    Well I want you to know that I get it. I know that life can suck and there is a way it can feel better.

    I understand that life can be really rough sometimes and even though it’s hard to reach out and get help therapy can make a difference. I know what it’s like to feel like there’s chaos all around you and you’re not sure what to do next. To be worried about your son, or daughter or parent or spouse – and to not know what to do to help them. What It’s like to want a way out when you’re feeling trapped by it all.

    Clients who come to me tell me they are feeling overwhelmed and unhappy with their current situations. They know they want something to change but often feel they don’t know how to start. Sometimes they’ve met with other therapists but didn’t quite feel understood or listened to.

    I help people who are feeling stuck in their lives find a way out.  No, I don’t claim to have all the answers, but I am good at helping guide you in the direction that is right for you. I’m a therapist who participates in the room with you. I ask questions, listen intently, give suggestions and sometimes even crack a joke. I’m not judgmental and I am experienced in working with folks from the LGBTQ community, as well as those in non-traditional family/relationship structures. In our work together there will be laughter, there may be tears and sometimes a swear word or two. The process of therapy can be challenging – but if you’re really ready to work on the problems in your life and make changes I’d love to help you.

    You may not have been to therapy before and the whole idea might seem a little weird. Trust me, it can help. I’ve helped hundreds of people make big changes in their lives.  Over here you can find some answers to questions people often have about the process.

    Here’s more info (including jargon, education and experience!)

    I hold an undergraduate degree in Human Services from The George Washington University in Washington, DC and a Master’s degree in Social Work from the Smith College School for Social Work in Northampton, Massachusetts. My experience and expertise in child and adolescent mental health has allowed me to become a Child Mental Health Specialist (CMHS) in the state of Washington. I am also a Licensed Independent Clinical Social Worker (LICSW) in Washington State. In 2007 I completed Smith College’s Advanced Certificate in Clinical Supervision and have been providing clinical supervision to social workers and master’s level therapists for over thirteen years.

    Throughout my professional career, I have worked with a variety of people in different settings including hospitals, schools, social service agencies, and private practice. I have had the opportunity to provide therapy to people of many ages including preschoolers, teens, and adults of all ages. I strive to take into consideration my client’s cultural experiences and am comfortable with people from diverse backgrounds and lifestyles.

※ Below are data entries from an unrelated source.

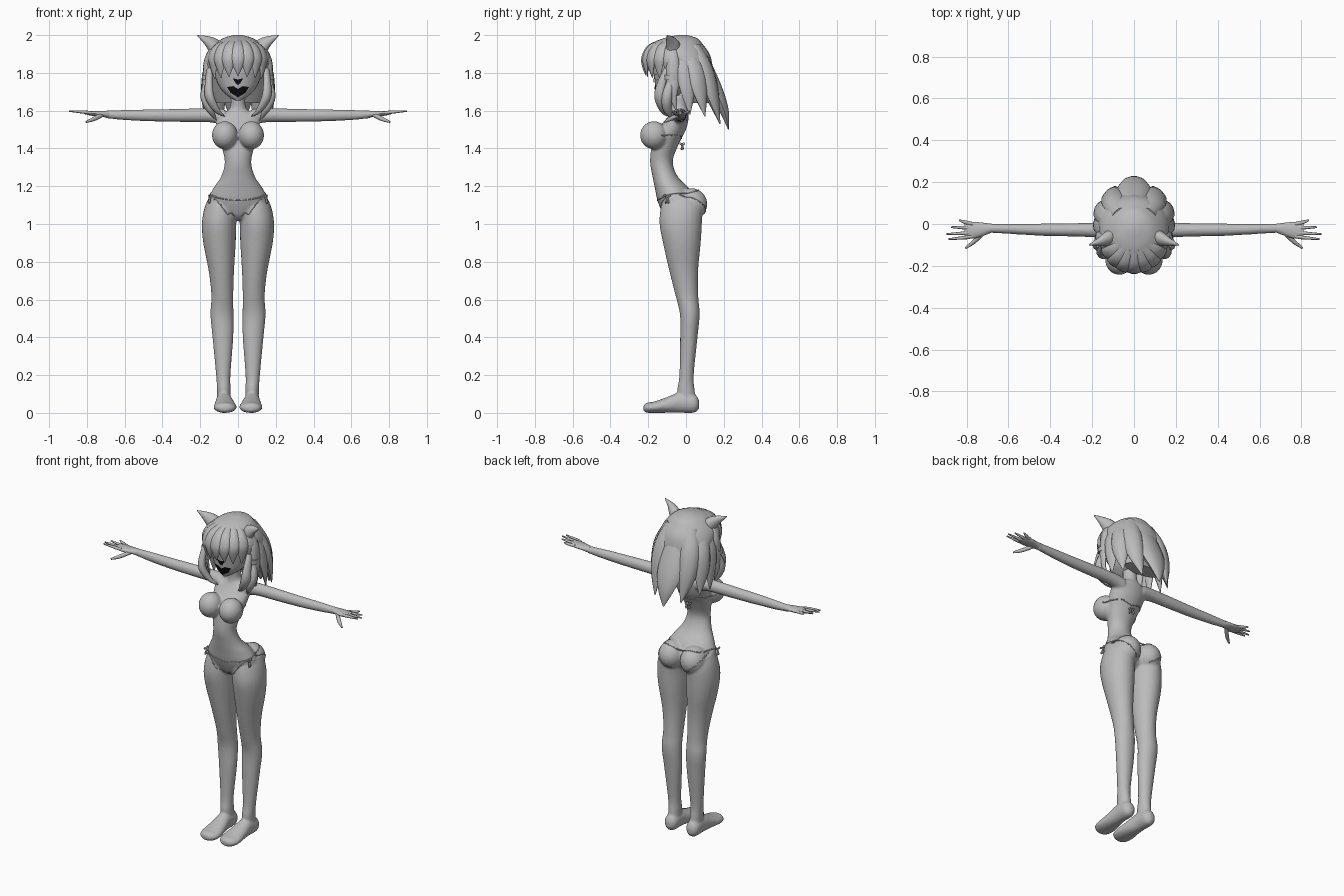
import bpy, bmesh, math
from mathutils import Vector, Matrix
from mathutils.bvhtree import BVHTree

default = bpy.data.objects.get("Cube")
if default:
    bpy.data.objects.remove(default)


def material(name, rgb):
    m = bpy.data.materials.new(name)
    m.use_nodes = True
    m.diffuse_color = (*rgb, 1)
    m.node_tree.nodes["Principled BSDF"].inputs["Base Color"].default_value = (*rgb, 1)
    return m


GREY = material("neutral grey", (0.5, 0.5, 0.5))
BLACK = material("black", (0.004, 0.004, 0.004))
X, Y, Z = Vector((1, 0, 0)), Vector((0, 1, 0)), Vector((0, 0, 1))


def spline(rows, steps):
    """Catmull-Rom interpolation of rows of numbers."""
    rows = [Vector(r) for r in rows]
    out = []
    for i in range(len(rows) - 1):
        a, b, c, d = rows[max(i - 1, 0)], rows[i], rows[i + 1], rows[min(i + 2, len(rows) - 1)]
        for k in range(steps):
            t = k / steps
            out.append(b + (c - a) * (t / 2) + (a * 2 - b * 5 + c * 4 - d) * (t * t / 2)
                       + (b * 3 - a - c * 3 + d) * (t ** 3 / 2))
    return out + [rows[-1]]


def tube(bm, rows, axes=None, around=None, seg=16, steps=4, mirror=False):
    """Closed loft through rows of (x, y, z, radius, radius)."""
    rings = spline(rows, steps)
    centres = [Vector(r[:3]) for r in rings]
    for side in ((1, -1) if mirror else (1,)):
        loops = []
        for i, (c, r) in enumerate(zip(centres, rings)):
            if axes:
                u, v = axes
            else:
                t = (centres[min(i + 1, len(rings) - 1)] - centres[max(i - 1, 0)]).normalized()
                u = Vector((around - c.y, c.x, 0)) if around is not None else Vector((0.3, 0.2, 1))
                u = (u - t * u.dot(t)).normalized()
                v = t.cross(u)
            loop = []
            for k in range(seg):
                w = math.tau * k / seg
                p = c + u * max(r[3], 0.001) * math.cos(w) + v * max(r[4], 0.001) * math.sin(w)
                loop.append(bm.verts.new((p.x * side, p.y, p.z)))
            loops.append(loop)
        for a, b in zip(loops, loops[1:]):
            for k in range(seg):
                n = (k + 1) % seg
                bm.faces.new((a[k], a[n], b[n], b[k]))
        bm.faces.new(loops[0])
        bm.faces.new(loops[-1])


def ball(bm, centre, size):
    for side in (1, -1):
        place = Matrix.Translation((centre[0] * side, centre[1], centre[2]))
        bmesh.ops.create_uvsphere(bm, u_segments=24, v_segments=16, radius=1,
                                  matrix=place @ Matrix.Diagonal((*size, 1)))


def lock(bm, path, width, thick, mirror=True, seg=10):
    """Tapered hair strand, its flat side facing away from the head."""
    rows = []
    for i, p in enumerate(path):
        t = i / (len(path) - 1)
        f = min(1, 0.6 + t) * min(1, (1 - t) * 2.4) + 0.06
        rows.append((*p, width * f, thick * f))
    tube(bm, rows, around=-0.04, seg=seg, mirror=mirror)


def finish(bm, name, mat=GREY, smooth=True):
    bmesh.ops.recalc_face_normals(bm, faces=bm.faces[:])
    me = bpy.data.meshes.new(name)
    bm.to_mesh(me)
    bm.free()
    ob = bpy.data.objects.new(name, me)
    bpy.context.collection.objects.link(ob)
    me.materials.append(mat)
    if smooth:
        bpy.ops.object.select_all(action="DESELECT")
        ob.select_set(True)
        bpy.context.view_layer.objects.active = ob
        bpy.ops.object.shade_smooth_by_angle(angle=math.radians(50))
    return ob


# Body: overlapping volumes fused into one skin
bm = bmesh.new()
tube(bm, [(0, -.04, 1.68, .04, .04), (0, -.035, 1.61, .045, .042), (0, -.04, 1.57, .11, .055),
          (0, -.075, 1.5, .11, .075), (0, -.11, 1.42, .09, .07), (0, -.13, 1.33, .07, .06),
          (0, -.11, 1.25, .09, .067), (0, -.075, 1.19, .13, .09), (0, -.05, 1.12, .16, .1),
          (0, -.04, 1.05, .12, .08), (0, -.04, 1.02, .05, .05)], (X, Y), seg=32)
tube(bm, [(.085, -.03, 1.14, .07, .09), (.093, -.025, 1.08, .086, .11), (.1, -.028, 1, .091, .112),
          (.098, -.022, .9, .086, .1), (.088, -.012, .75, .067, .076), (.083, .005, .62, .058, .06),
          (.085, .02, .52, .061, .052), (.08, .015, .4, .055, .046), (.078, .003, .2, .038, .038),
          (.075, 0, .12, .036, .046), (.075, .01, .04, .035, .045)], (X, Y), seg=24, mirror=True)
tube(bm, [(.07, -.04, 1.565, .05, .045), (.15, -.03, 1.575, .037, .037), (.3, -.028, 1.575, .032, .035),
          (.45, -.027, 1.575, .029, .032), (.6, -.023, 1.577, .024, .027), (.7, -.02, 1.58, .021, .02)],
     (Y, Z), mirror=True)
tube(bm, [(.075, .07, .045, .015, .02), (.075, .045, .05, .04, .049), (.074, -.03, .055, .044, .055),
          (.07, -.1, .042, .054, .042), (.068, -.17, .03, .062, .03), (.068, -.21, .027, .048, .026),
          (.068, -.225, .025, .02, .012)], (X, Z), mirror=True)
ball(bm, (.07, -.17, 1.47), (.068, .073, .074))
ball(bm, (.075, .025, 1.105), (.078, .088, .085))
body = finish(bm, "body", smooth=False)
fuse = body.modifiers.new("fuse", "REMESH")
fuse.mode, fuse.voxel_size, fuse.use_smooth_shade = "VOXEL", 0.007, True
relax = body.modifiers.new("relax", "SMOOTH")
relax.factor, relax.iterations = 0.5, 4

# Hands with four fingers and a thumb
bm = bmesh.new()
tube(bm, [(.68, -.02, 1.58, .021, .02), (.72, -.025, 1.583, .031, .016), (.77, -.03, 1.585, .04, .013),
          (.81, -.03, 1.59, .032, .009)], (Y, Z), mirror=True)
for root, reach, tip in ((-.058, .885, -.072), (-.04, .895, -.048), (-.02, .875, -.015), (0, .835, .018)):
    tube(bm, [(.77, root, 1.587, .01, .009), (.81, (root + tip) / 2, 1.592, .009, .009),
              (reach, tip, 1.598, .004, .004)], (Y, Z), seg=8, mirror=True)
tube(bm, [(.72, -.04, 1.578, .012, .012), (.765, -.085, 1.555, .011, .011), (.805, -.115, 1.54, .005, .005)],
     seg=8, mirror=True)
finish(bm, "hands")

# Head
bm = bmesh.new()
tube(bm, [(0, -.12, 1.655, .015, .02), (0, -.1, 1.675, .05, .05), (0, -.08, 1.71, .088, .08),
          (0, -.065, 1.76, .115, .102), (0, -.06, 1.82, .128, .115), (0, -.05, 1.9, .12, .115),
          (0, -.04, 1.95, .06, .06)], (X, Y), seg=28)
face_tree = BVHTree.FromBMesh(bm)
finish(bm, "head")


def face_plate(name, outline, mat, mirror):
    """Thin plate laid on the front of the face."""
    bm = bmesh.new()
    for side in ((1, -1) if mirror else (1,)):
        bm.faces.new([bm.verts.new((x * side, -1, z)) for x, z in outline])
    bmesh.ops.triangulate(bm, faces=bm.faces[:])
    bmesh.ops.subdivide_edges(bm, edges=bm.edges[:], cuts=3, use_grid_fill=True)
    for v in bm.verts:
        hit = face_tree.ray_cast(v.co, Y)[0] or face_tree.find_nearest(v.co)[0]
        v.co.y = hit.y - 0.005
    finish(bm, name, mat)


face_plate("mouth", [(0, 1.715), (.025, 1.73), (.058, 1.725), (.04, 1.695), (0, 1.67)], BLACK, True)
face_plate("nose", [(-.028, 1.772), (0, 1.765), (.028, 1.772), (.012, 1.745), (0, 1.735), (-.012, 1.745)],
           BLACK, False)
face_plate("eyes", [(.035, 1.78), (.06, 1.795), (.095, 1.79), (.09, 1.765), (.055, 1.76)], GREY, True)

# Hair: crown, fringe, back and side strands
bm = bmesh.new()
tube(bm, [(0, .07, 1.64, .12, .05), (0, .06, 1.7, .15, .08), (0, .035, 1.78, .165, .11),
          (0, .01, 1.84, .17, .13), (0, -.04, 1.9, .16, .165), (0, -.045, 1.95, .125, .135),
          (0, -.03, 1.983, .08, .09), (0, -.02, 2, .025, .025)], (X, Y), seg=24)
finish(bm, "hair_crown")

bm = bmesh.new()
for i in range(-4, 5):
    s, c = math.sin(i * 0.33), math.cos(i * 0.33)
    path = [(.15 * r * s, -.05 - .165 * r * c, z) for r, z in
            ((.45, 1.97), (.85, 1.935), (1.02, 1.88), (1.03, 1.83), (.98, 1.785 - .006 * abs(i)))]
    lock(bm, path, .037, .018, mirror=False)
finish(bm, "fringe")

bm = bmesh.new()
lock(bm, [(0, .05, 1.95), (0, .11, 1.83), (0, .165, 1.69), (0, .205, 1.59), (0, .225, 1.5)], .078, .036, False)
lock(bm, [(.07, .05, 1.94), (.1, .1, 1.82), (.105, .14, 1.68), (.09, .18, 1.53)], .058, .036)
lock(bm, [(.1, .0, 1.94), (.145, .05, 1.82), (.16, .075, 1.7), (.165, .1, 1.57)], .052, .03)
lock(bm, [(.12, -.03, 1.92), (.16, -.01, 1.82), (.175, .01, 1.7), (.18, .02, 1.58)], .045, .022)
finish(bm, "back_hair")

bm = bmesh.new()
lock(bm, [(.12, -.08, 1.95), (.16, -.07, 1.87), (.165, -.07, 1.76), (.17, -.07, 1.68), (.16, -.05, 1.6)],
     .035, .02)
lock(bm, [(.15, -.1, 1.82), (.155, -.13, 1.74), (.15, -.14, 1.67), (.11, -.12, 1.6), (.07, -.1, 1.57)],
     .028, .022)
lock(bm, [(.16, -.08, 1.76), (.175, -.1, 1.68), (.15, -.1, 1.61), (.115, -.07, 1.55)], .028, .024)
finish(bm, "side_hair")

# Hair ties
bm = bmesh.new()
tube(bm, [(.162, -.075, 1.762, .028, .04), (.162, -.075, 1.788, .028, .04)], (X, Y), steps=1, mirror=True)
finish(bm, "hair_ties")

# Pointed ears
bm = bmesh.new()
tube(bm, [(.09, -.06, 1.89, .05, .04), (.125, -.07, 1.94, .044, .034), (.165, -.085, 1.972, .026, .02),
          (.215, -.1, 1.998, .002, .002)], seg=12, mirror=True)
finish(bm, "ears")

# Swimwear edges laid on the skin, with side bows and a back knot
skin = body.evaluated_get(bpy.context.evaluated_depsgraph_get())
bm = bmesh.new()
for edge in ([(0, -.17, 1.12), (.07, -.15, 1.13), (.13, -.1, 1.15), (.16, -.04, 1.175), (.12, .06, 1.19), (0, .07, 1.18)],
             [(.14, -.1, 1.15), (.09, -.14, 1.1), (.05, -.15, 1.06), (.02, -.13, 1.03)],
             [(.16, -.03, 1.17), (.15, .06, 1.13), (.1, .12, 1.07), (.03, .1, 1.02)],
             [(.14, -.12, 1.47), (.12, -.06, 1.46), (.08, 0, 1.45), (0, .0, 1.44)]):
    rows = [skin.closest_point_on_mesh(p)[1] for p in spline(edge, 5)]
    tube(bm, [(*p, .0035, .0035) for p in rows], seg=6, steps=1, mirror=True)
for hub, spread in (((.147, -.1, 1.145), .02), ((.005, -.02, 1.42), .014)):
    ball(bm, hub, (.008, .008, .008))
    for dy, dz in ((-1, .3), (1, .3), (-.5, -1.5), (.5, -1.5)):
        x, y, z = hub
        tube(bm, [(x, y, z, .004, .004), (x + .006, y + dy * spread * .6, z + dz * spread, .007, .005),
                  (x + .004, y + dy * spread, z + dz * spread, .003, .003)], seg=6, mirror=True)
finish(bm, "swimwear_edges")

    In the therapy room, I help people who’ve gone through rough times in their past – such as childhood abuse, domestic violence, growing up with an alcoholic parent; and people who are currently going through difficult times – challenging relationships, the stress of parenting, family members with mental illness or substance abuse issues.

    I have also done extensive work with disaster mental health response, providing mental health services to survivors of hurricanes Katrina and Rita as well as to first responders to the hurricanes. I traveled to Louisiana in the aftermath of hurricane Katrina in August of 2005, where I worked with the Red Cross, and later returned to New Orleans to provide services through the Substance Abuse and Mental Health Services Association (SAMHSA).

    I’m a past board member and Chair of the Associates Committee of the Washington State Society for Clinical Social Work and consider myself lucky that my practice provides an opportunity for me to work with new therapists and therapists in training providing them clinical supervision. I have also been a Field Liaison for the Social Work Program at Seattle University and a Practicum Instructor for students at University of Washington, Smith College, Boston University, Eastern Washington University, and Antoich University.